**ACTION ITEM:**
Lines where the string "finish" appears are to be copied from the entries below.

[Plain-text document sources]
++++++

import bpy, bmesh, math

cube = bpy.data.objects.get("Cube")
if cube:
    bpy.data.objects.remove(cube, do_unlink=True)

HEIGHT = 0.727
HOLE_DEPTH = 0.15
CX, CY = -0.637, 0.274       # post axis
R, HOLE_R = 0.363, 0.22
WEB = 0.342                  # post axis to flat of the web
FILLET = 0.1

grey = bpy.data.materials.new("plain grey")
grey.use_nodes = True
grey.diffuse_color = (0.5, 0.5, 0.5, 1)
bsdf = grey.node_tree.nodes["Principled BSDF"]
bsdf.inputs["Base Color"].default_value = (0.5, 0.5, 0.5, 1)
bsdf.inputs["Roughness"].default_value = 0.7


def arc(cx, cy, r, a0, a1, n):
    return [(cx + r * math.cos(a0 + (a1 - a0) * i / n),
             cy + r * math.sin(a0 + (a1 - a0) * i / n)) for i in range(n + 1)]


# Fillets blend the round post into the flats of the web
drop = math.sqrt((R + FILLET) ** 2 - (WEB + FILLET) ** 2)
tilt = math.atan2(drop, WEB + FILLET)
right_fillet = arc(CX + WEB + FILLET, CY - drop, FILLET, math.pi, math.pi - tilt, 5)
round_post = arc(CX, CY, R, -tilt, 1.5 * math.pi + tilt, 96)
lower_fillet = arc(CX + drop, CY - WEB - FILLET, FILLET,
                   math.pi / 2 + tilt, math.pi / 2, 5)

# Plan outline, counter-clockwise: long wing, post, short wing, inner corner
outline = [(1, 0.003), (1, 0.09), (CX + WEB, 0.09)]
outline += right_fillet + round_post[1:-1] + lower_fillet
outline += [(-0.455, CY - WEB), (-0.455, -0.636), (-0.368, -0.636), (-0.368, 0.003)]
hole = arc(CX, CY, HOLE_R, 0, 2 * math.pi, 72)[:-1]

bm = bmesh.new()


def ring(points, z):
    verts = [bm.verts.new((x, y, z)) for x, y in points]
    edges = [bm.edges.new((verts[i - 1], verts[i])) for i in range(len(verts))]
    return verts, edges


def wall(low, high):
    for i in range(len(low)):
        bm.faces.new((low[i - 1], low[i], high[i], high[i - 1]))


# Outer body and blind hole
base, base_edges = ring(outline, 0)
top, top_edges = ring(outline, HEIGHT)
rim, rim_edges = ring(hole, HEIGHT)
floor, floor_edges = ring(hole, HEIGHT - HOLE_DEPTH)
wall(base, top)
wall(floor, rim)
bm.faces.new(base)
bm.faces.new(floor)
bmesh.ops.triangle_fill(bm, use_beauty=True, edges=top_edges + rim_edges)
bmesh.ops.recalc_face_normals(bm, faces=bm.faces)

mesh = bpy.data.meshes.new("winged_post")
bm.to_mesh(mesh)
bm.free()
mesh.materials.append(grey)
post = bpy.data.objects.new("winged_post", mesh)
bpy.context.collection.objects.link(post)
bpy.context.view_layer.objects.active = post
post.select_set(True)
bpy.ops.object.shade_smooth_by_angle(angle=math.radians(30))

++++++

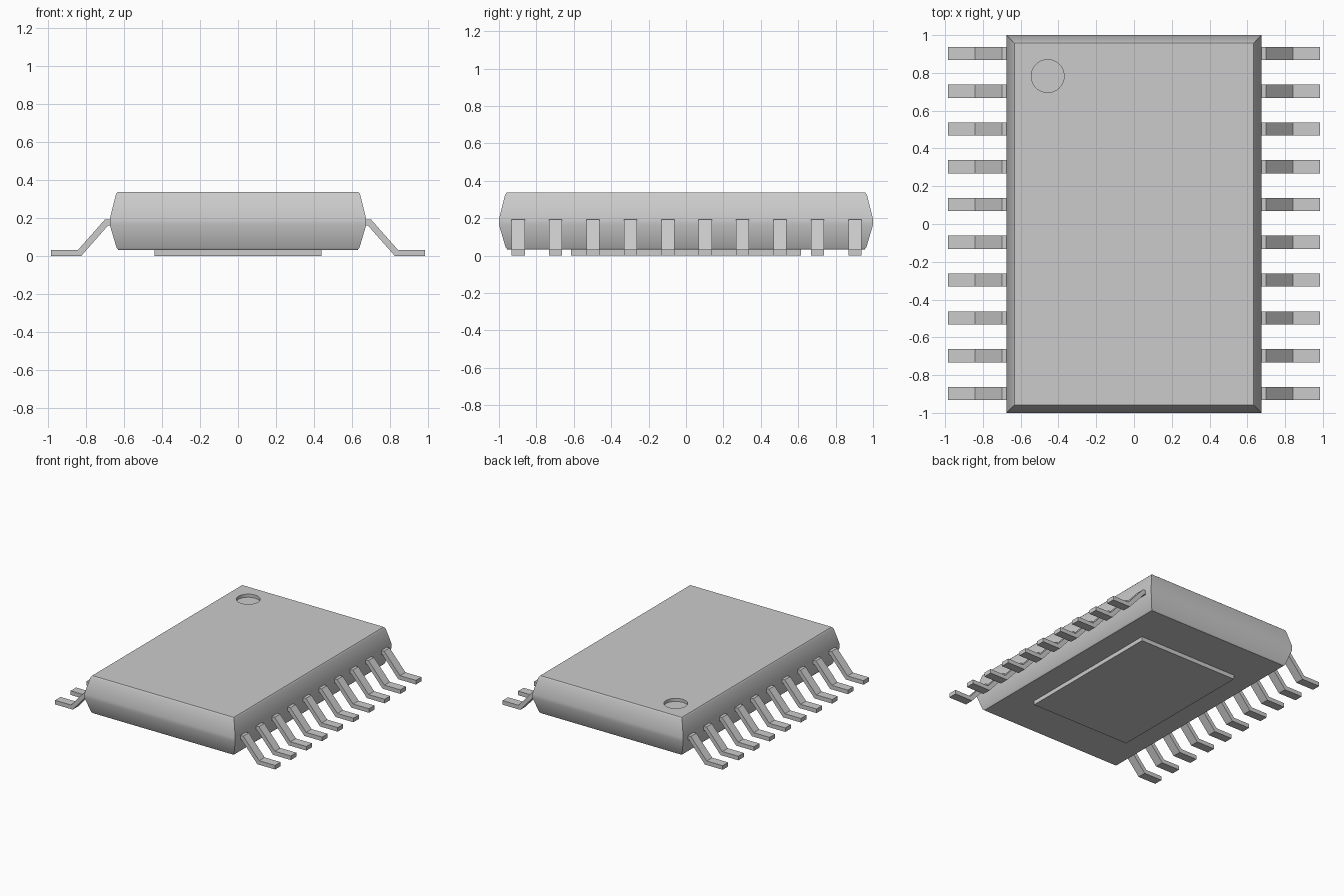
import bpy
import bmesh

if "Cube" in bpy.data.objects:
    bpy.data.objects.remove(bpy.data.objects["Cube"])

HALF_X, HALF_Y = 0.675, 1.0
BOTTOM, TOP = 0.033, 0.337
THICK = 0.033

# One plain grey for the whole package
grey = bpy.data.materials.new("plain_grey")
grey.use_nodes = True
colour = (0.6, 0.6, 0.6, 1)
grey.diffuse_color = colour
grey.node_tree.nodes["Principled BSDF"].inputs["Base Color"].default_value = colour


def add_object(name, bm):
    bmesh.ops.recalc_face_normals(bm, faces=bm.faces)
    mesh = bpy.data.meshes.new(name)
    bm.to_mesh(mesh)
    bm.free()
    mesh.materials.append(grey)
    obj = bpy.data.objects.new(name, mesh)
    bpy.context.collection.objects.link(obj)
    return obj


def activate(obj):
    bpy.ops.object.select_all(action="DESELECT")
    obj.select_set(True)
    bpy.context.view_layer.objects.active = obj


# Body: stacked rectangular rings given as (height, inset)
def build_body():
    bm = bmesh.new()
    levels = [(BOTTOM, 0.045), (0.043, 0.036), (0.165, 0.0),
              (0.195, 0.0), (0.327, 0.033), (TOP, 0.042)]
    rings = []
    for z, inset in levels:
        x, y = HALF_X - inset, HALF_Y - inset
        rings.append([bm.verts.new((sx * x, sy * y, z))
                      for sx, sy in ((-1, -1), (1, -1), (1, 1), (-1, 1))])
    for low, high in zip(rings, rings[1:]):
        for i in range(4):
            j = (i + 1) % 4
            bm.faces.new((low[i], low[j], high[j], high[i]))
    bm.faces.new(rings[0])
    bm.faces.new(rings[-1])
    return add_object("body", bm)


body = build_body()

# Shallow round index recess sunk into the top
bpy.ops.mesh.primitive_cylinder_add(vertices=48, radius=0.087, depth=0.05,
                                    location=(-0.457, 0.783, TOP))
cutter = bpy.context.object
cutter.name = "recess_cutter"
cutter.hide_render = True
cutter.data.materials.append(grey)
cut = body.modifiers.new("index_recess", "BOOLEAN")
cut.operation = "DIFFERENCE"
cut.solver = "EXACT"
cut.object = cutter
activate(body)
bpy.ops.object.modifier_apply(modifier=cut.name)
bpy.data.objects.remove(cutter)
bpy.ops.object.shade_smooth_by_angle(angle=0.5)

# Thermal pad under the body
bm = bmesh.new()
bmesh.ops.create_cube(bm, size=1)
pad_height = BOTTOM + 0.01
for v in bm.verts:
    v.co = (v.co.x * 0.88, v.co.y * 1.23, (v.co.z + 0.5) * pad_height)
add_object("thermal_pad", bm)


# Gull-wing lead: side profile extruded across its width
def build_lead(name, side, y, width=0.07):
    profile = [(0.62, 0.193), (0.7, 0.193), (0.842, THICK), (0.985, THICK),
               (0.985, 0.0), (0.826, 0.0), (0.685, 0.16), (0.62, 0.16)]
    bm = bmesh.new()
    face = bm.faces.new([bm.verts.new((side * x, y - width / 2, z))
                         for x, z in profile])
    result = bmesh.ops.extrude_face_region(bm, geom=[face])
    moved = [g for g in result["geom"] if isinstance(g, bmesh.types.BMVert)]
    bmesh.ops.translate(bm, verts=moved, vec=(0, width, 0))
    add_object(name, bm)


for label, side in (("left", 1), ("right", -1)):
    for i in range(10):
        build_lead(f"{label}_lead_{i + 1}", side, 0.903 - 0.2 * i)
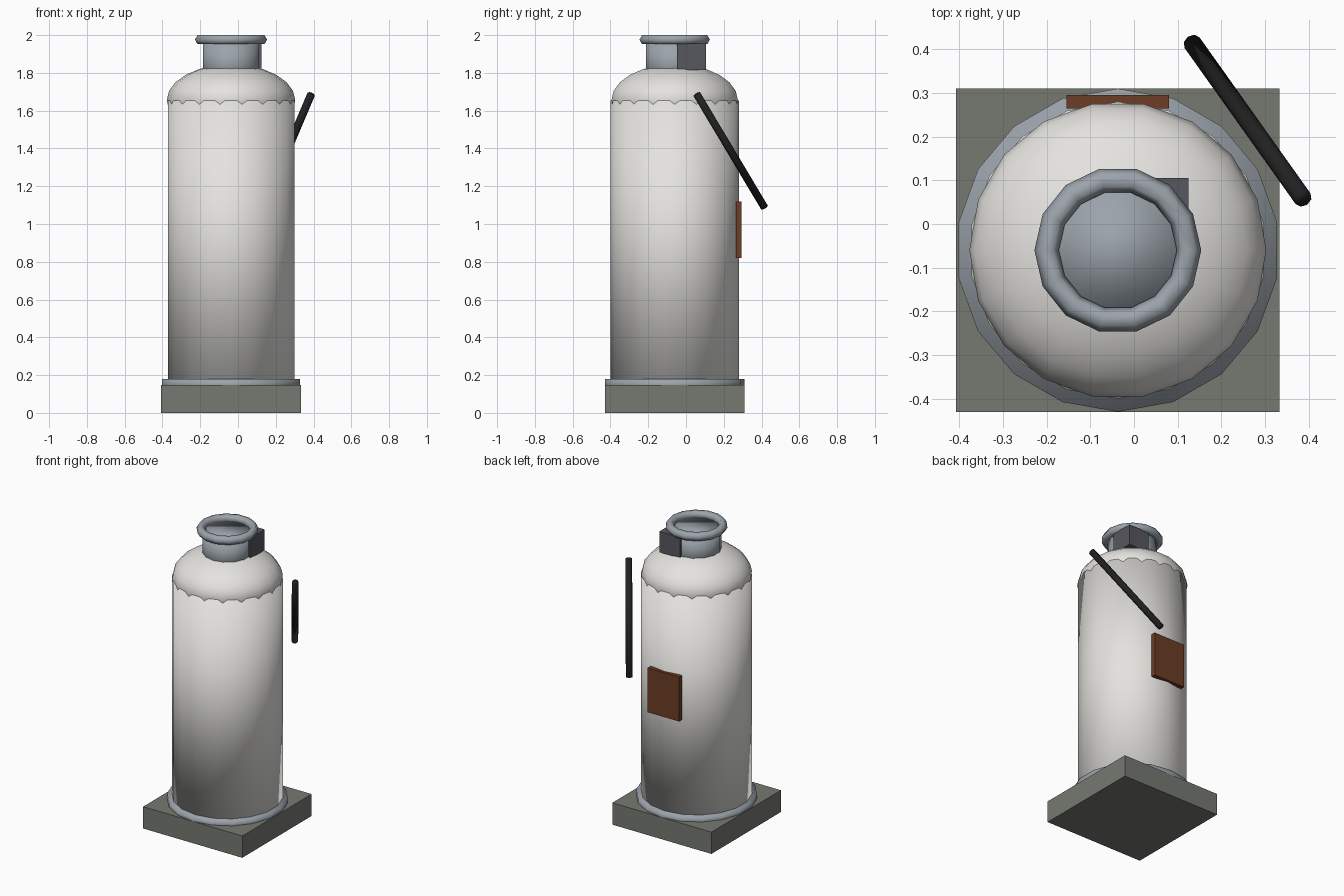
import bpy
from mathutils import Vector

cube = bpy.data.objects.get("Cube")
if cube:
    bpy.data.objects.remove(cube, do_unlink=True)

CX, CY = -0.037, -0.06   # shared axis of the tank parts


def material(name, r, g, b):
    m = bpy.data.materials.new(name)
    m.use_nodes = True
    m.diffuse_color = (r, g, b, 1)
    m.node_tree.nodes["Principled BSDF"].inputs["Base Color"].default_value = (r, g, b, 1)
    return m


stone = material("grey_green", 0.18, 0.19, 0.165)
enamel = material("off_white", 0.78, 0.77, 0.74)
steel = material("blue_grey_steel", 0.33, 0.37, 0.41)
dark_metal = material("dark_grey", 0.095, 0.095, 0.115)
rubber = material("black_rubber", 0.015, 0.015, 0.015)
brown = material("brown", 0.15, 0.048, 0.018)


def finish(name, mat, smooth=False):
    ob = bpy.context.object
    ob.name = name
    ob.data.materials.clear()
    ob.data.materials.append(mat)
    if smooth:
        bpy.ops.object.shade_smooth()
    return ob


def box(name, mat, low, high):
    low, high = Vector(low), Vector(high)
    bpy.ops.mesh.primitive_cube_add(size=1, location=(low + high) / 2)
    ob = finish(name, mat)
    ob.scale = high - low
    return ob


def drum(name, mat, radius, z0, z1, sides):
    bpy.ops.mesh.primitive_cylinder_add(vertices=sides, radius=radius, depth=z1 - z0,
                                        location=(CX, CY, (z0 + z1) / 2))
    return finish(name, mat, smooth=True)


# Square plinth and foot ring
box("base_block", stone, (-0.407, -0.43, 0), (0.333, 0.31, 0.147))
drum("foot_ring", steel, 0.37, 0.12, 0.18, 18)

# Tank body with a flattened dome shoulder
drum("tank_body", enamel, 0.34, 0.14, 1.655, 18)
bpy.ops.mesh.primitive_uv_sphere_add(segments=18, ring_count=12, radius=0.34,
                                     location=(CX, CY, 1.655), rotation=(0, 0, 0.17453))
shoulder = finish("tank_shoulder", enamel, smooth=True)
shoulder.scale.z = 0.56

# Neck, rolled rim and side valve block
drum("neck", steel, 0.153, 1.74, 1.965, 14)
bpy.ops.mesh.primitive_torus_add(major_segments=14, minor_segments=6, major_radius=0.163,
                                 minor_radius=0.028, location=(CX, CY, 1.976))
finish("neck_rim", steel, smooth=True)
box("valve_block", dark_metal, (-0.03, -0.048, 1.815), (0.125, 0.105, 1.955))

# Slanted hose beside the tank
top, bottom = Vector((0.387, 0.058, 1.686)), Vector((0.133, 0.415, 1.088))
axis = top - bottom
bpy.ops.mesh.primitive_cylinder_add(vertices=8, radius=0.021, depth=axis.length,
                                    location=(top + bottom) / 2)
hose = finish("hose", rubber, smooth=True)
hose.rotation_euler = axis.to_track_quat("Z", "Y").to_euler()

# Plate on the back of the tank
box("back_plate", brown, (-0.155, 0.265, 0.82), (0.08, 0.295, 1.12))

++++++

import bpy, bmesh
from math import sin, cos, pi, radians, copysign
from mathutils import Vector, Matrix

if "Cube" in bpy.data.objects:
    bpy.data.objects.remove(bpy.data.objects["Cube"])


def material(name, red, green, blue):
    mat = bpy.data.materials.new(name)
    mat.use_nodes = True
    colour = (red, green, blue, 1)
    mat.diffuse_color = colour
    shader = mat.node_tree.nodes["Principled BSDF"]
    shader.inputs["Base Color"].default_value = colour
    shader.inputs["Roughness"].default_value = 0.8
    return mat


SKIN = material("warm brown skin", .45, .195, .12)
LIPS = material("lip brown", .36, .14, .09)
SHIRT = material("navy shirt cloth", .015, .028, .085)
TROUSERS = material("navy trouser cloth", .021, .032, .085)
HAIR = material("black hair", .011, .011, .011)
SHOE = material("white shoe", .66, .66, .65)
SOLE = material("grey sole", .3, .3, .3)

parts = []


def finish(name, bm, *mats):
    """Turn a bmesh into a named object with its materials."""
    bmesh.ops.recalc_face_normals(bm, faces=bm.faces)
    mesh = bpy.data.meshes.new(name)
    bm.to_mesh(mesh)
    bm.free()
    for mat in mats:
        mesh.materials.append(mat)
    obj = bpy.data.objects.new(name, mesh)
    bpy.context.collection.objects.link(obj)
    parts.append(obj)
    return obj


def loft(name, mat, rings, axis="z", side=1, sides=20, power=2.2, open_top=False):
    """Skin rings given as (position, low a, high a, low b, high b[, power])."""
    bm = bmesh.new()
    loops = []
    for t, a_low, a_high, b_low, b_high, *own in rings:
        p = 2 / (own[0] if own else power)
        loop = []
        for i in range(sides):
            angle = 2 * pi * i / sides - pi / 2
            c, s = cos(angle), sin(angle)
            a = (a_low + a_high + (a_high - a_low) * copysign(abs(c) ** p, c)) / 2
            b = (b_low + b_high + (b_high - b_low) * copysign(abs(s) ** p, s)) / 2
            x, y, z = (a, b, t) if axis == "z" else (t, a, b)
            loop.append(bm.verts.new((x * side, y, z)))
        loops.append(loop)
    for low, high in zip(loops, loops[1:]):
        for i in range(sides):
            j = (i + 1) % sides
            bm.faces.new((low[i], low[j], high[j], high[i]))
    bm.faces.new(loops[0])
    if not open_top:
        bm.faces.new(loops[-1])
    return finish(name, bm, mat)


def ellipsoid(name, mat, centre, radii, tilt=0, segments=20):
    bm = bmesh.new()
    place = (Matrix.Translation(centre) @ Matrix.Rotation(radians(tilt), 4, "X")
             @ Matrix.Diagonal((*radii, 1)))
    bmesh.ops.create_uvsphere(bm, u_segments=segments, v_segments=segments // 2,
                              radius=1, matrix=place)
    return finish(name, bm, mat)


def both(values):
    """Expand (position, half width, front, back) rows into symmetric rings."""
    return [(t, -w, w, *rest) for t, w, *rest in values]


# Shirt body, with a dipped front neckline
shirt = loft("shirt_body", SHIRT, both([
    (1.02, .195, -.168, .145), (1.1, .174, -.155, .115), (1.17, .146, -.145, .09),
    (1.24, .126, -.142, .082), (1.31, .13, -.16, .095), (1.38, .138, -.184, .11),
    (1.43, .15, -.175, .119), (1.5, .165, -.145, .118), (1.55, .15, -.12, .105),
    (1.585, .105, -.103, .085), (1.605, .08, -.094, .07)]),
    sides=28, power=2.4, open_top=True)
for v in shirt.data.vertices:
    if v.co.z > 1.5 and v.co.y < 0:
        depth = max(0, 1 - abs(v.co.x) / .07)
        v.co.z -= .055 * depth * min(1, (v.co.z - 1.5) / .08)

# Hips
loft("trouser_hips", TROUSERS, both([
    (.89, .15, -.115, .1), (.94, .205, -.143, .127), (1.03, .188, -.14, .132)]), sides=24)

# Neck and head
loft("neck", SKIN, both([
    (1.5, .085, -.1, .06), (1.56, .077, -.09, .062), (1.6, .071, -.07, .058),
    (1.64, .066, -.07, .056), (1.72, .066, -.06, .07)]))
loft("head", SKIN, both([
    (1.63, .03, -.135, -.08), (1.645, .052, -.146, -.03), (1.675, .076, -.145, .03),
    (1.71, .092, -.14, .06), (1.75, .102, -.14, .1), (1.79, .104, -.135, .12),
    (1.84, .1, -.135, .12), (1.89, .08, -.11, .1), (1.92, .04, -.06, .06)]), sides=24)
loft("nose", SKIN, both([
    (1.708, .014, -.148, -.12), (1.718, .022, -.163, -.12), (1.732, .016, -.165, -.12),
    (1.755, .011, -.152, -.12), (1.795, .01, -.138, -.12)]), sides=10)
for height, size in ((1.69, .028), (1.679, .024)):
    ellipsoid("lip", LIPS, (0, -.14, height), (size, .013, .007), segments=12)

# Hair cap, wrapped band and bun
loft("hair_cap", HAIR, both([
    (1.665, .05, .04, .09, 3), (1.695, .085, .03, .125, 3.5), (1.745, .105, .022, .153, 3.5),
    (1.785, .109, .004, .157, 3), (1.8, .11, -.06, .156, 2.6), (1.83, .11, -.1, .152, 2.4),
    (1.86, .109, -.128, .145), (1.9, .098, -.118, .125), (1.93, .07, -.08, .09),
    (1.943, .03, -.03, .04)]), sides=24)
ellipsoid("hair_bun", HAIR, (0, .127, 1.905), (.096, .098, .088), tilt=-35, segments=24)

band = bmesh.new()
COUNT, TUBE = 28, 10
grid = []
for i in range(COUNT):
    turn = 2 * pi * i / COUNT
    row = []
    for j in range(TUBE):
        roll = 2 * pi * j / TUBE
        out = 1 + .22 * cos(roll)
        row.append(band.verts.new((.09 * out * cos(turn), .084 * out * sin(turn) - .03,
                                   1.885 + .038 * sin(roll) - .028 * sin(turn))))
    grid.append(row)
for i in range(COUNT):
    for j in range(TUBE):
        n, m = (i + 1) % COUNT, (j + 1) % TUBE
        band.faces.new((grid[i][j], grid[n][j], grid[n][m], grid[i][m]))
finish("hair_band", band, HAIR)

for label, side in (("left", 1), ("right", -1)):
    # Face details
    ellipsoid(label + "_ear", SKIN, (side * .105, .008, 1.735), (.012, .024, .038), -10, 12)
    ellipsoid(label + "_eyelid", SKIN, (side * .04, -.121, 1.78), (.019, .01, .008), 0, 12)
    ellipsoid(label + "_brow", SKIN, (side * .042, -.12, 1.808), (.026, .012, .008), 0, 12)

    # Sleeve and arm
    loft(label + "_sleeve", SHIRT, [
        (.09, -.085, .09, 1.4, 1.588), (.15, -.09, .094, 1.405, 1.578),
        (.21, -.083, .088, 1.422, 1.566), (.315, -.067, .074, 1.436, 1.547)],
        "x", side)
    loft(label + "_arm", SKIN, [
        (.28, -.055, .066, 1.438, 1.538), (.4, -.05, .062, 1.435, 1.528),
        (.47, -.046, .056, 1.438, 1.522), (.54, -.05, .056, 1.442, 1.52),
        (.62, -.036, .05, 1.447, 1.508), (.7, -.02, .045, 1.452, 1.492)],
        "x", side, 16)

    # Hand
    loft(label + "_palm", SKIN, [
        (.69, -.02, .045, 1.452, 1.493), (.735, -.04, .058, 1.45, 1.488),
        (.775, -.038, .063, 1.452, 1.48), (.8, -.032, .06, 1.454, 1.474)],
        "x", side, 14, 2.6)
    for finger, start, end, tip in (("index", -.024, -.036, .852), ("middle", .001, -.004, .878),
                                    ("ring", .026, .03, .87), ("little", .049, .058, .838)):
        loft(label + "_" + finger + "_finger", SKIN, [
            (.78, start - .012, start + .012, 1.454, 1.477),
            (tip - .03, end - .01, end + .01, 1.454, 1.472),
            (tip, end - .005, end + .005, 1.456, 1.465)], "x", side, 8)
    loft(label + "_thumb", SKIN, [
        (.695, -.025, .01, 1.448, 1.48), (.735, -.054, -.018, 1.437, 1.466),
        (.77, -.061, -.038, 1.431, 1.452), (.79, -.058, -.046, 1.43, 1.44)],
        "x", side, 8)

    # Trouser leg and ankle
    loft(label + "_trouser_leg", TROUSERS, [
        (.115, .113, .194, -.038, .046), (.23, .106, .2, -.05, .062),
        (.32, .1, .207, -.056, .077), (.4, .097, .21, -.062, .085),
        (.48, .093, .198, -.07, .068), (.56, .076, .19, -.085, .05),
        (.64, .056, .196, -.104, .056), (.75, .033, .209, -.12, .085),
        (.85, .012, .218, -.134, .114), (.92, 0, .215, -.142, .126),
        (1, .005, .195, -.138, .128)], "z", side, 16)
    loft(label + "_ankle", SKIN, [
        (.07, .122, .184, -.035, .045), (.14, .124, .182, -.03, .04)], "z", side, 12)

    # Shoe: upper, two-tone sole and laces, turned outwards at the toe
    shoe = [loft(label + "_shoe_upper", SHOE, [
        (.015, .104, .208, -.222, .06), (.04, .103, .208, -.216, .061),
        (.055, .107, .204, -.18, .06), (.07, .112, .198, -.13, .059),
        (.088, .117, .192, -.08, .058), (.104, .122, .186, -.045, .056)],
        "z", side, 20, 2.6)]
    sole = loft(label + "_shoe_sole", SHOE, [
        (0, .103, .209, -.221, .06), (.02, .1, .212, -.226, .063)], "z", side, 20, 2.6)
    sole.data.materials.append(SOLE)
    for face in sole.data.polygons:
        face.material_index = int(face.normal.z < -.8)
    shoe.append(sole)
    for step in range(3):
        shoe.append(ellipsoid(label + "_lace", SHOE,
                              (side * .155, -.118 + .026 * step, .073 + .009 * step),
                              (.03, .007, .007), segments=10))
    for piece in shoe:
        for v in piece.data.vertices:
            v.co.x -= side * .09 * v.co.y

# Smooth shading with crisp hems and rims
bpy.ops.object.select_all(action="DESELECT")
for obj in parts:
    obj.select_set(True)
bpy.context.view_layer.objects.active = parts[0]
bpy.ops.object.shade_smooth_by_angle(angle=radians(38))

++++++

**TASK RESULT:**
def finish(name, mat, smooth=False):
    ob = finish(name, mat)
    return finish(name, mat, smooth=True)
shoulder = finish("tank_shoulder", enamel, smooth=True)
finish("neck_rim", steel, smooth=True)
hose = finish("hose", rubber, smooth=True)
def finish(name, bm, *mats):
    return finish(name, bm, mat)
    return finish(name, bm, mat)
finish("hair_band", band, HAIR)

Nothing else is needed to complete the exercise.